Narrator: This is Science Today. An unexpected, but fortuitous event occurred during the successful cleanup of a Superfund site in Southern California. Geophysicist Roger Aines of the Lawrence Livermore National Laboratory helped develop the steam-cleaning technology used at the Visalia Pole Yard, and says the contaminants there oxidized very slowly, which proved to be very important.
Aines: What oxidize means, well it's the same thing that happens if you burn them, in this case there's no flame. They're simply being reduced to carbon dioxide if there's oxygen present. And it turns out that since you're pumping water into these sites all the time, that water is carrying oxygen in with it because it's in the normal groundwater. As that water gets hot, that oxygen combines with the contaminants and almost a third of the contamination at Visalia was in fact destroyed by that process. So, it never had to be brought out and incinerated at the surface, it was destroyed underground. And that's why the site was removed from the Superfund list because that final polishing step proved to be so effective.
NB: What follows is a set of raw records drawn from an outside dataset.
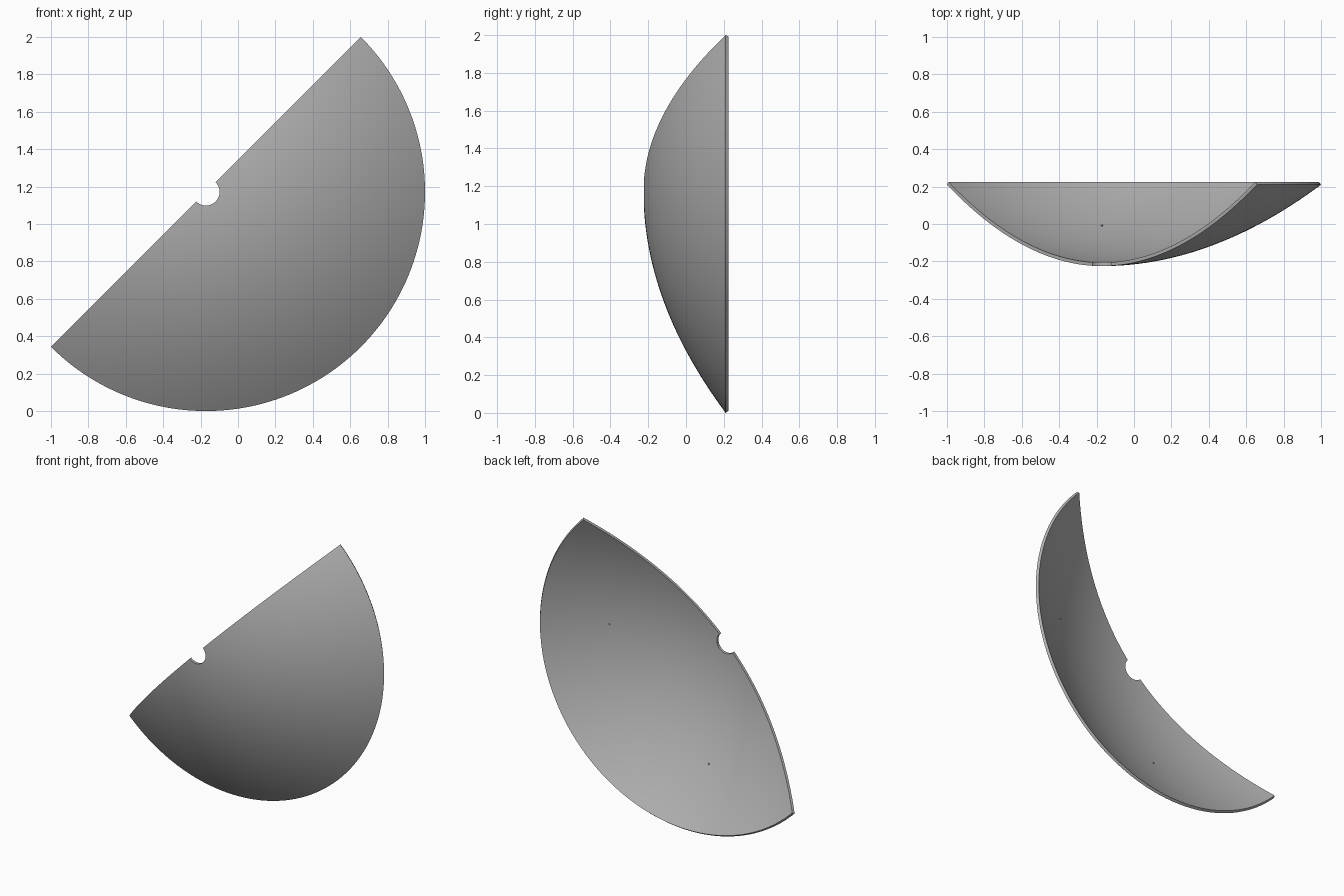
import bpy, bmesh
from math import pi, radians, sqrt, cos, sin
from mathutils import Matrix, Vector

cube = bpy.data.objects.get("Cube")
if cube:
    bpy.data.objects.remove(cube)

R = 2 / (1 + sqrt(0.5))          # dish radius, half disc fits a 2 x 2 square
CENTRE = Vector((1 - R, 0, R))
HOLE = 0.073                     # radius of the centre notch
THICK = 0.019
BACK, RIM = -0.225, 0.21         # depth of the vertex and of the outer rim
CURVE = (RIM - BACK) / R ** 2
RINGS, SEGMENTS = 40, 96

grey = bpy.data.materials.new("grey metal")
grey.use_nodes = True
colour = (0.45, 0.45, 0.45, 1)
grey.diffuse_color = colour
grey.node_tree.nodes["Principled BSDF"].inputs["Base Color"].default_value = colour


def outer(r):
    return Vector((r, BACK + CURVE * r * r))


def inner(r):
    normal = Vector((-2 * CURVE * r, 1)).normalized()
    return outer(r) + normal * THICK


def finish(bm, name):
    bmesh.ops.recalc_face_normals(bm, faces=bm.faces)
    mesh = bpy.data.meshes.new(name)
    bm.to_mesh(mesh)
    bm.free()
    obj = bpy.data.objects.new(name, mesh)
    bpy.context.collection.objects.link(obj)
    mesh.materials.append(grey)
    bpy.ops.object.select_all(action='DESELECT')
    obj.select_set(True)
    bpy.context.view_layer.objects.active = obj
    bpy.ops.object.shade_smooth_by_angle(angle=radians(30))
    return obj


# Half dish: thick parabolic section swept through half a turn
radii = [HOLE + (R - HOLE) * i / RINGS for i in range(RINGS + 1)]
front = [outer(r) for r in radii]
back = [inner(r) for r in radii]
back[0].x = HOLE                 # straight wall around the notch
bm = bmesh.new()
rows = []
for s in range(SEGMENTS + 1):
    a = radians(-135) + pi * s / SEGMENTS
    rows.append([bm.verts.new(CENTRE + Vector((p.x * cos(a), p.y, p.x * sin(a))))
                 for p in front + back[::-1]])
count = len(rows[0])
for row, following in zip(rows, rows[1:]):
    for i in range(count):
        j = (i + 1) % count
        bm.faces.new((row[i], row[j], following[j], following[i]))
for row in (rows[0], rows[-1]):  # straight cut edges
    for i in range(RINGS):
        bm.faces.new((row[i], row[i + 1], row[count - 2 - i], row[count - 1 - i]))
finish(bm, "half_dish")

# Two tiny studs on the hollow side
for name, a in (("lower_stud", -pi / 2), ("left_stud", 0)):
    p = inner(0.79)
    bm = bmesh.new()
    bmesh.ops.create_cone(bm, cap_ends=True, segments=12, radius1=0.005,
                          radius2=0.005, depth=0.012)
    place = CENTRE + Vector((p.x * cos(a), p.y, p.x * sin(a)))
    bmesh.ops.transform(bm, verts=bm.verts,
                        matrix=Matrix.Translation(place) @ Matrix.Rotation(pi / 2, 4, 'X'))
    finish(bm, name)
Narrator: In fact, the Visalia site was cleaned up 100 years sooner than expected. Science Today, I'm Larissa Branin.